--- START ---
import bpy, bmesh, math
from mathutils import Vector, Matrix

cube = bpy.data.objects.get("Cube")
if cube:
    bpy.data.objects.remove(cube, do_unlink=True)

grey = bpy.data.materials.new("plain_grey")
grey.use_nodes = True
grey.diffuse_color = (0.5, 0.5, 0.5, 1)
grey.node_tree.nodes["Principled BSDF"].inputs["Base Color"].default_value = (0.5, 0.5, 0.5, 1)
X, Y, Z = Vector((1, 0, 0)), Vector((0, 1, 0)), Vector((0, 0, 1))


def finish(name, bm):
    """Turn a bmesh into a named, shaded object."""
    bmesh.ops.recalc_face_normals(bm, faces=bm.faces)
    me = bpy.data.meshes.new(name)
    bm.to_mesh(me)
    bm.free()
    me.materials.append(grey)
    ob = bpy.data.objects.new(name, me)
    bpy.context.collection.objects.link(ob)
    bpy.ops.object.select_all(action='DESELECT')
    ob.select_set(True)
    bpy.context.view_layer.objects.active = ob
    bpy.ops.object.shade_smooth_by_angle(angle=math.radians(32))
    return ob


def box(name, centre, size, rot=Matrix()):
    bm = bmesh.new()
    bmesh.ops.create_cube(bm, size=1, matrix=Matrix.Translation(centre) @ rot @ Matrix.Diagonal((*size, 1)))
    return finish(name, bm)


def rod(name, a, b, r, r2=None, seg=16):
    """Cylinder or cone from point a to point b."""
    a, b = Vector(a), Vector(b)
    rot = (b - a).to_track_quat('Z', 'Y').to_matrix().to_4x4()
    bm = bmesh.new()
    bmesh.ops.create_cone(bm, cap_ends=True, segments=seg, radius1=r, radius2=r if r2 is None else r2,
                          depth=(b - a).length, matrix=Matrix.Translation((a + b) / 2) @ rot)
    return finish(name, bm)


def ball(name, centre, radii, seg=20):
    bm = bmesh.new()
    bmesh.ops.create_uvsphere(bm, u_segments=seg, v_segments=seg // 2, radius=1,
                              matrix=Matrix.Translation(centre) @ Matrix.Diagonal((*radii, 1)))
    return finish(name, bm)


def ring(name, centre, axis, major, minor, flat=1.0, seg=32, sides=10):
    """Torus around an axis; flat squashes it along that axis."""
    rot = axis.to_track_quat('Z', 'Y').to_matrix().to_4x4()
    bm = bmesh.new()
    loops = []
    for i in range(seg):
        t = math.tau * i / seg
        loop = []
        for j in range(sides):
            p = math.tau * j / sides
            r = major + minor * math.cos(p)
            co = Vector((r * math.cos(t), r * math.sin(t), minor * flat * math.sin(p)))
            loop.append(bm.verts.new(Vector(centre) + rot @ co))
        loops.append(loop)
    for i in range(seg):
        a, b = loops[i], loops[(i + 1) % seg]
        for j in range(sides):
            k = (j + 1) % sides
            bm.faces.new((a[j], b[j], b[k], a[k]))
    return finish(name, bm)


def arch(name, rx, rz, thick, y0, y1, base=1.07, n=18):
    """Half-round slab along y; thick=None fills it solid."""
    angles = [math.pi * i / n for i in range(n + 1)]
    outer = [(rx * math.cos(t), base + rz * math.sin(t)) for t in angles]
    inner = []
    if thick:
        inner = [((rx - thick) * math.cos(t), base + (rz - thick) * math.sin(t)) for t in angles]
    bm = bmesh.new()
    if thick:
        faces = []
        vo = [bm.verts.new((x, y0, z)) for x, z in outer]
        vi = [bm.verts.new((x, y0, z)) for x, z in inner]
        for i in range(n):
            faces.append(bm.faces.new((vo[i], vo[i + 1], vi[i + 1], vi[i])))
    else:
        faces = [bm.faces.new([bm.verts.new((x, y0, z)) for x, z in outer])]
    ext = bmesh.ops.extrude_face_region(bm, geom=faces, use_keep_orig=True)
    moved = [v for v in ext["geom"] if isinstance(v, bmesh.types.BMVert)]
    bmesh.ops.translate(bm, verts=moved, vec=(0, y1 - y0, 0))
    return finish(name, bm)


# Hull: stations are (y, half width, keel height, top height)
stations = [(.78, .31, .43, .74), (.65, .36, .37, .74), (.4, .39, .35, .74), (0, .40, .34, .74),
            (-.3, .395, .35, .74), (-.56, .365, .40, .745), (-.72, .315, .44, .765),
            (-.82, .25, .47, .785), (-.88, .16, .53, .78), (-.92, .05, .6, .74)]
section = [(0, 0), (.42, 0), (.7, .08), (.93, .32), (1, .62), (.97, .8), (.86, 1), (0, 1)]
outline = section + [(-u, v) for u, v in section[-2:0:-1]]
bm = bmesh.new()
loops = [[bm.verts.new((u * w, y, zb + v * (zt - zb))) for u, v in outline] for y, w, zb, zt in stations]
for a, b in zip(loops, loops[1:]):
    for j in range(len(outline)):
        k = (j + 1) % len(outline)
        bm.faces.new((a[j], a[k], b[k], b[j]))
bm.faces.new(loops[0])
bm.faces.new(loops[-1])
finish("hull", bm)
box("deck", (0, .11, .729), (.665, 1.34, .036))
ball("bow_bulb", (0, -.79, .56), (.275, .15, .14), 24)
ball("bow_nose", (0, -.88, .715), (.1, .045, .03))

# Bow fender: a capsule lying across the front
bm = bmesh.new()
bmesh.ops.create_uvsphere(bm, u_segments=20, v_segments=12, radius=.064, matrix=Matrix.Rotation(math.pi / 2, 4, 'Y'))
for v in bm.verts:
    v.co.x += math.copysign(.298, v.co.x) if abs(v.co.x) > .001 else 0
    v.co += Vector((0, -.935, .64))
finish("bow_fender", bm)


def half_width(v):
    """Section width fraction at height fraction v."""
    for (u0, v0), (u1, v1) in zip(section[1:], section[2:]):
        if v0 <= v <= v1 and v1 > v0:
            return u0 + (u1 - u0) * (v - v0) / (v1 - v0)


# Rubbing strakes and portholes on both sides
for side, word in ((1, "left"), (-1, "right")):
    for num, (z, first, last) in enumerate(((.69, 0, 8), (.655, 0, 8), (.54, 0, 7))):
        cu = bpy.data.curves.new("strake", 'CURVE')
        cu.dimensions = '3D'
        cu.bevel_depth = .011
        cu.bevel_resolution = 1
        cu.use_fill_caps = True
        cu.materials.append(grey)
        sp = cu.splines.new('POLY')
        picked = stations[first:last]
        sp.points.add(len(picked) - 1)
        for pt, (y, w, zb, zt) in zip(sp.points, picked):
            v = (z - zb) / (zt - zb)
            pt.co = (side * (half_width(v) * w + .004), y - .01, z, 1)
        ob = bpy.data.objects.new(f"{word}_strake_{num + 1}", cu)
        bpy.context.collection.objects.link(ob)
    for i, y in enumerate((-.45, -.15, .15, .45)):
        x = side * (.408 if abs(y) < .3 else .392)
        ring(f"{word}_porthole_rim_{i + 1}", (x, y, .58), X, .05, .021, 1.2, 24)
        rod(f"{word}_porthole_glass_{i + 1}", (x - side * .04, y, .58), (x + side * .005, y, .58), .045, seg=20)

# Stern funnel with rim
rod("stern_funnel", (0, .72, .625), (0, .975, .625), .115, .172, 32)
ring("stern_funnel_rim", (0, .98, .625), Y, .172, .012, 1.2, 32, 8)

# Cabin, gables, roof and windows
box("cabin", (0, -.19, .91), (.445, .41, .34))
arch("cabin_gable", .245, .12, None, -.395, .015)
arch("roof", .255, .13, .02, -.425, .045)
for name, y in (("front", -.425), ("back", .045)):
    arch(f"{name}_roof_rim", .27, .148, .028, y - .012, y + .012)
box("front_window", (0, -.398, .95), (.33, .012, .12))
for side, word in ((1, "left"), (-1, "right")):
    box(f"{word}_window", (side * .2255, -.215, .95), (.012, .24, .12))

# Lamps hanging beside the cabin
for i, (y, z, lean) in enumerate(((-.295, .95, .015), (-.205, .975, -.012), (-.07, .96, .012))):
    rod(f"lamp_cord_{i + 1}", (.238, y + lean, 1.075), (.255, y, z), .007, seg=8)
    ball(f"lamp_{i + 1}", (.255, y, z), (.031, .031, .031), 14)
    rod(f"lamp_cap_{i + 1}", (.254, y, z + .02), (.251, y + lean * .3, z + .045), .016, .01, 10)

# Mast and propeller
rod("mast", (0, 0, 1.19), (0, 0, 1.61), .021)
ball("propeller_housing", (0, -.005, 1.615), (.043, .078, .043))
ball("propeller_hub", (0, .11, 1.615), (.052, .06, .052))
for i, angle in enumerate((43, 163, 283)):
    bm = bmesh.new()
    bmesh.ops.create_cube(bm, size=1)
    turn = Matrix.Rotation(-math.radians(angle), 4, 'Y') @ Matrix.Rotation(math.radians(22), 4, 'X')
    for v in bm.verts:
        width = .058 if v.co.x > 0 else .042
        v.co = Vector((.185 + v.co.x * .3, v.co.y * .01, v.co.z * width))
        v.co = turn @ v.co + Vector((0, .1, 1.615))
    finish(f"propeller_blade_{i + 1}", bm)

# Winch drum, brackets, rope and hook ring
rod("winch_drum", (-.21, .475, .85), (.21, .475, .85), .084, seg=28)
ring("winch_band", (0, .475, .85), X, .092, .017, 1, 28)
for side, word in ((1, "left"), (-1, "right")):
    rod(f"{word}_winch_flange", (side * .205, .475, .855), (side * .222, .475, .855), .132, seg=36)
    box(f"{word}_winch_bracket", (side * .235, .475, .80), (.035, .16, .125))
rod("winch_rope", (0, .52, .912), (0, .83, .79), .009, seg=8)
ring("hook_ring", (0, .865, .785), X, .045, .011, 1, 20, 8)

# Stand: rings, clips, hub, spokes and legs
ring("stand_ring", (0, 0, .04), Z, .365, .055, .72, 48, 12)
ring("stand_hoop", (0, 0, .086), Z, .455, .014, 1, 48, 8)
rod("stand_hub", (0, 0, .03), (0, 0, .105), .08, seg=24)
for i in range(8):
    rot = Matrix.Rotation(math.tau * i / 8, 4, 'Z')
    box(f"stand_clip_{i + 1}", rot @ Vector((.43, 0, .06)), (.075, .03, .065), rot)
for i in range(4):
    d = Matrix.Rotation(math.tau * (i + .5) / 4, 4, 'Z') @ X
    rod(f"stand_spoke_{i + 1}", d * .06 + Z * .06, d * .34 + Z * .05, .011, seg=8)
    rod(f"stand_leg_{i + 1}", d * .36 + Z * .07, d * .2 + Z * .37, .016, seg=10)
--- END ---
--- START ---
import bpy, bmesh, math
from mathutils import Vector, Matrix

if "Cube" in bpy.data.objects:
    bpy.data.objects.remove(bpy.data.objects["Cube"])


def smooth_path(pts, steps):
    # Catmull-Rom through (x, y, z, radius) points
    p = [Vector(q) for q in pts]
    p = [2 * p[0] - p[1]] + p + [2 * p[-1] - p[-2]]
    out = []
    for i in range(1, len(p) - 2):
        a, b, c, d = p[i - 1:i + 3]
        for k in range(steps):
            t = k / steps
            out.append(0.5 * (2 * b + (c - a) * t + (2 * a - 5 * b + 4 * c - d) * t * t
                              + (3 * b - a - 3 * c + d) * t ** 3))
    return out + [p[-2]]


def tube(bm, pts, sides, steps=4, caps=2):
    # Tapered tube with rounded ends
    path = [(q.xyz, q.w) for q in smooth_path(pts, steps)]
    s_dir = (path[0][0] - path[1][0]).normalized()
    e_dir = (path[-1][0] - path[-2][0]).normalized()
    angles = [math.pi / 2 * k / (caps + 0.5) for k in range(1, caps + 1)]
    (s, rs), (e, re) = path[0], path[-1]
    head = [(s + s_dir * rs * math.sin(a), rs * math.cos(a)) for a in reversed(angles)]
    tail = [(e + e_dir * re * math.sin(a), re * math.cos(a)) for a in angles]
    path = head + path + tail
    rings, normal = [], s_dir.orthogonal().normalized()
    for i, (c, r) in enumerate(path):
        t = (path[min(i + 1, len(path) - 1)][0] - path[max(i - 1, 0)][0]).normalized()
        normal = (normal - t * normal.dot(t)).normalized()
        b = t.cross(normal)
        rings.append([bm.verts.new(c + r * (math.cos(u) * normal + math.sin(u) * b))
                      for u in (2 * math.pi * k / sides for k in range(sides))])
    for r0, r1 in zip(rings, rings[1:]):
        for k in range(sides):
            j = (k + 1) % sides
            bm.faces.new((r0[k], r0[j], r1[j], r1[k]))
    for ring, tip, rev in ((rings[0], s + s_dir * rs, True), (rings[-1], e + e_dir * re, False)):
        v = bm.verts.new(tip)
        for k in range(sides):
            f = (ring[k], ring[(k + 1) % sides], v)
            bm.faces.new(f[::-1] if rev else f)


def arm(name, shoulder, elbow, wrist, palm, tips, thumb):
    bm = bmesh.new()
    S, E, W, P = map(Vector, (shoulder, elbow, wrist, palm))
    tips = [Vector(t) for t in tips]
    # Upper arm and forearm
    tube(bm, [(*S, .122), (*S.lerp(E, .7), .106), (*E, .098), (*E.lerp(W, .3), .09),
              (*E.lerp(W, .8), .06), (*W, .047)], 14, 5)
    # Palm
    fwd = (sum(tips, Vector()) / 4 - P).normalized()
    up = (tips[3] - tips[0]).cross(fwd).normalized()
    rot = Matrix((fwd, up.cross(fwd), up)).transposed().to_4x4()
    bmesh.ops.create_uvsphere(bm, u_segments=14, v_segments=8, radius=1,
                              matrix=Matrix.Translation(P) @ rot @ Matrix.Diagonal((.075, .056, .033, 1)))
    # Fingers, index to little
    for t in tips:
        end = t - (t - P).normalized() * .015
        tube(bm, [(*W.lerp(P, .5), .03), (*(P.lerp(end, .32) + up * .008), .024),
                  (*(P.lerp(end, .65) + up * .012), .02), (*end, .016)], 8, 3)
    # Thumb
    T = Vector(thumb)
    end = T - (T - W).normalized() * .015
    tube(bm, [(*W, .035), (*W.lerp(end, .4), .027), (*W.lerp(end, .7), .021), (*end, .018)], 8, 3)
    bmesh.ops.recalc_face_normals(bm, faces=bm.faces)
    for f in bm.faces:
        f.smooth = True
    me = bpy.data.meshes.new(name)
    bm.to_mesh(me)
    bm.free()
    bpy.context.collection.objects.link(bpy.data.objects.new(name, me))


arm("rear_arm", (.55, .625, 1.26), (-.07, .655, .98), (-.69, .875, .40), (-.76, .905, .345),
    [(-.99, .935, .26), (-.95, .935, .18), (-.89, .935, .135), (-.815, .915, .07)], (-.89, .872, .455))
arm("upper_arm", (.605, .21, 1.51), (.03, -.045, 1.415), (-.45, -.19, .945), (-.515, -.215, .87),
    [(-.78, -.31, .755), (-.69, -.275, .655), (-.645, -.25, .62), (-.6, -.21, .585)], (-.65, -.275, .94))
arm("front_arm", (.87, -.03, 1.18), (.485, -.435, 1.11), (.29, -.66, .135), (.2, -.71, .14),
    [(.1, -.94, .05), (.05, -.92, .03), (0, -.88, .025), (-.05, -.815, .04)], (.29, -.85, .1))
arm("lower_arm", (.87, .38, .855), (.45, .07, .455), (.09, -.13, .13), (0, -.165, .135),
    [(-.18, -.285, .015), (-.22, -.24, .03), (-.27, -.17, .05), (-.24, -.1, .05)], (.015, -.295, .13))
--- END ---
--- START ---
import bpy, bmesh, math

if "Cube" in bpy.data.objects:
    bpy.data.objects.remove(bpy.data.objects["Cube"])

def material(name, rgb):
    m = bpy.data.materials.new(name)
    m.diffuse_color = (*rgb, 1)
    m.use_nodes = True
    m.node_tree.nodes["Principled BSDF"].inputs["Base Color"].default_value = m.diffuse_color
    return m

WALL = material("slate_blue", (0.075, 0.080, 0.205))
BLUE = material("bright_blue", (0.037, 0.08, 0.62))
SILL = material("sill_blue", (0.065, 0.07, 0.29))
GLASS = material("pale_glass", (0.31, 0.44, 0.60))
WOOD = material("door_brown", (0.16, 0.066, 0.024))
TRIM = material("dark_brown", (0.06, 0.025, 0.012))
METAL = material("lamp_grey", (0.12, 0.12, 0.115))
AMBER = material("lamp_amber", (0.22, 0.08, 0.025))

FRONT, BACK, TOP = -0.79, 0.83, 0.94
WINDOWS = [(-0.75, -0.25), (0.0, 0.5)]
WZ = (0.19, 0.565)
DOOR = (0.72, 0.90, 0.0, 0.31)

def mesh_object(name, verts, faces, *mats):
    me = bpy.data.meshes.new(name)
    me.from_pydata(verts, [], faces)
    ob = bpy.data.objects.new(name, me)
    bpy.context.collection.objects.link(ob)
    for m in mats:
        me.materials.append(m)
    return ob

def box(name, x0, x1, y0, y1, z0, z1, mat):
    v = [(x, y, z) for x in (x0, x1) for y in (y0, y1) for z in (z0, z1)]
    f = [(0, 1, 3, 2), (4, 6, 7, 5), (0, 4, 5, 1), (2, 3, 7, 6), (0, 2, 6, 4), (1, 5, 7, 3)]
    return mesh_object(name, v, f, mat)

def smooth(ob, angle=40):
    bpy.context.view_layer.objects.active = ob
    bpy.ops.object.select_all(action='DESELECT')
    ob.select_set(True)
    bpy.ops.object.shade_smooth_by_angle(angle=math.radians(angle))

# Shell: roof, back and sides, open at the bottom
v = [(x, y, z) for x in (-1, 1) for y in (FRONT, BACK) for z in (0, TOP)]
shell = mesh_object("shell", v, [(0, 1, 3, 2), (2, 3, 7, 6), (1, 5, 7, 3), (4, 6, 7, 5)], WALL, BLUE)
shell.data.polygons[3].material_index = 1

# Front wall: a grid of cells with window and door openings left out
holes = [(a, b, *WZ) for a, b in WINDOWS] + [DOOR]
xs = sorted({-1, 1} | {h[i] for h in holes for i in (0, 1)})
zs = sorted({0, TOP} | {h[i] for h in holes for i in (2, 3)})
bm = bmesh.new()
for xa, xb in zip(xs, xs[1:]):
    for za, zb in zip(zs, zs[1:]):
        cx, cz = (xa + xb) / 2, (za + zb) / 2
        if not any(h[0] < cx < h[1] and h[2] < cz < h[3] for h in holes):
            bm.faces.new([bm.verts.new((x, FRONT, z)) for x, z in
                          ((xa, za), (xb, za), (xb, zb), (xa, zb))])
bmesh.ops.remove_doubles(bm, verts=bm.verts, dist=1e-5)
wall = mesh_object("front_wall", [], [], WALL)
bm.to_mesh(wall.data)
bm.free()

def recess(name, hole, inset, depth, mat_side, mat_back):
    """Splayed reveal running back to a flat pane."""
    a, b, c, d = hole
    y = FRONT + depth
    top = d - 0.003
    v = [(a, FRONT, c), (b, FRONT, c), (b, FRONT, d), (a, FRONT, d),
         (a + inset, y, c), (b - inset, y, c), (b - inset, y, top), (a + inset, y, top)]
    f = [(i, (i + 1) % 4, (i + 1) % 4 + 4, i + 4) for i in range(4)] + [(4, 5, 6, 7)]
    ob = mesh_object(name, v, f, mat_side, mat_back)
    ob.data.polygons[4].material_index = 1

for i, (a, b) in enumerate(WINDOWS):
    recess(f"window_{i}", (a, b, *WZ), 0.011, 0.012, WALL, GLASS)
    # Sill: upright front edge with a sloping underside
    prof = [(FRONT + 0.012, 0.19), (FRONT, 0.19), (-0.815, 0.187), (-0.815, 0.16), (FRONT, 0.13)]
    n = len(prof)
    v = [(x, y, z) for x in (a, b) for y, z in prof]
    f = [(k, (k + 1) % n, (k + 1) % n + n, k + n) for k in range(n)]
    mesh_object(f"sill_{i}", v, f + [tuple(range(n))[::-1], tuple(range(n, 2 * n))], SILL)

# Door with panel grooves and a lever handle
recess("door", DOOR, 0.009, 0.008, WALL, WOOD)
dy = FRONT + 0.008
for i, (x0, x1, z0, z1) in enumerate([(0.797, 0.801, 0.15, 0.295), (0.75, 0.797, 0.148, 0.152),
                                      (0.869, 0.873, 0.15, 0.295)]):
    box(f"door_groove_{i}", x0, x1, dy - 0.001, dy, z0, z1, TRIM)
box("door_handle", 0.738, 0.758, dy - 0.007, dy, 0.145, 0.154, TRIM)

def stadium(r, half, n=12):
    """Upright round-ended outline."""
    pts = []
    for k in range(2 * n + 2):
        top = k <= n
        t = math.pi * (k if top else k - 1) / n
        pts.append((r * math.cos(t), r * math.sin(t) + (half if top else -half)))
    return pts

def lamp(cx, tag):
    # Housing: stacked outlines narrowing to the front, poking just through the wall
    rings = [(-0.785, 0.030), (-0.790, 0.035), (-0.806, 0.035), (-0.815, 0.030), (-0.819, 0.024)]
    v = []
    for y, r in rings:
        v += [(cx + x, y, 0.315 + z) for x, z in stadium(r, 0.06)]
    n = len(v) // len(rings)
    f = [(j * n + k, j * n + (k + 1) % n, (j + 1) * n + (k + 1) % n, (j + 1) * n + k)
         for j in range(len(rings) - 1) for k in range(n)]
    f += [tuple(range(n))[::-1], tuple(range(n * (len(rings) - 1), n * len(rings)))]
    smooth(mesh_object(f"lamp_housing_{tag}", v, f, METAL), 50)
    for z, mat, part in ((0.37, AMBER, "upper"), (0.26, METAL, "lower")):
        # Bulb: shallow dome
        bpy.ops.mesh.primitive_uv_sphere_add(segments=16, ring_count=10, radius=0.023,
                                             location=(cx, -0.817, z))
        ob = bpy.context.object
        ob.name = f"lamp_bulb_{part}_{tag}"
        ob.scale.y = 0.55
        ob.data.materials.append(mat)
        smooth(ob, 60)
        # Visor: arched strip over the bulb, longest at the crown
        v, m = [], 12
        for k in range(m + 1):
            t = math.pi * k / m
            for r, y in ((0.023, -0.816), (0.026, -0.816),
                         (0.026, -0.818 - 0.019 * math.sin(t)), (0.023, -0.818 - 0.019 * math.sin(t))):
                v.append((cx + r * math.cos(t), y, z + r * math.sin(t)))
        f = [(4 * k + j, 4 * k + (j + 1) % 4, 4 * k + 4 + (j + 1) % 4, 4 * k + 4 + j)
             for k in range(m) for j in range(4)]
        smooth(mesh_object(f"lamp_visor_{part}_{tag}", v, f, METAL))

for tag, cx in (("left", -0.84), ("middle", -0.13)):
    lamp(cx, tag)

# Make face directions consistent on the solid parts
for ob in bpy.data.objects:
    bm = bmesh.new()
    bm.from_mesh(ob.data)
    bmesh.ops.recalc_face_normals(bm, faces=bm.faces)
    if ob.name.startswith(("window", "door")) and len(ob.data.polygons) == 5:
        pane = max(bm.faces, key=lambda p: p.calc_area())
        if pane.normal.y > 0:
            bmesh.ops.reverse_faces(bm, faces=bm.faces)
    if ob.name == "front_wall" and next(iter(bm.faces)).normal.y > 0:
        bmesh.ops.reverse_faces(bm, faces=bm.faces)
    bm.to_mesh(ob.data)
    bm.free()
--- END ---
▶ **What is being asked**
With "else" as the string to match, show every line of the entries above that has it.

▶ **Result of this task**
    bmesh.ops.create_cone(bm, cap_ends=True, segments=seg, radius1=r, radius2=r if r2 is None else r2,
    else:
    v.co.x += math.copysign(.298, v.co.x) if abs(v.co.x) > .001 else 0
        x = side * (.408 if abs(y) < .3 else .392)
        width = .058 if v.co.x > 0 else .042
            bm.faces.new(f[::-1] if rev else f)
        t = math.pi * (k if top else k - 1) / n
        pts.append((r * math.cos(t), r * math.sin(t) + (half if top else -half)))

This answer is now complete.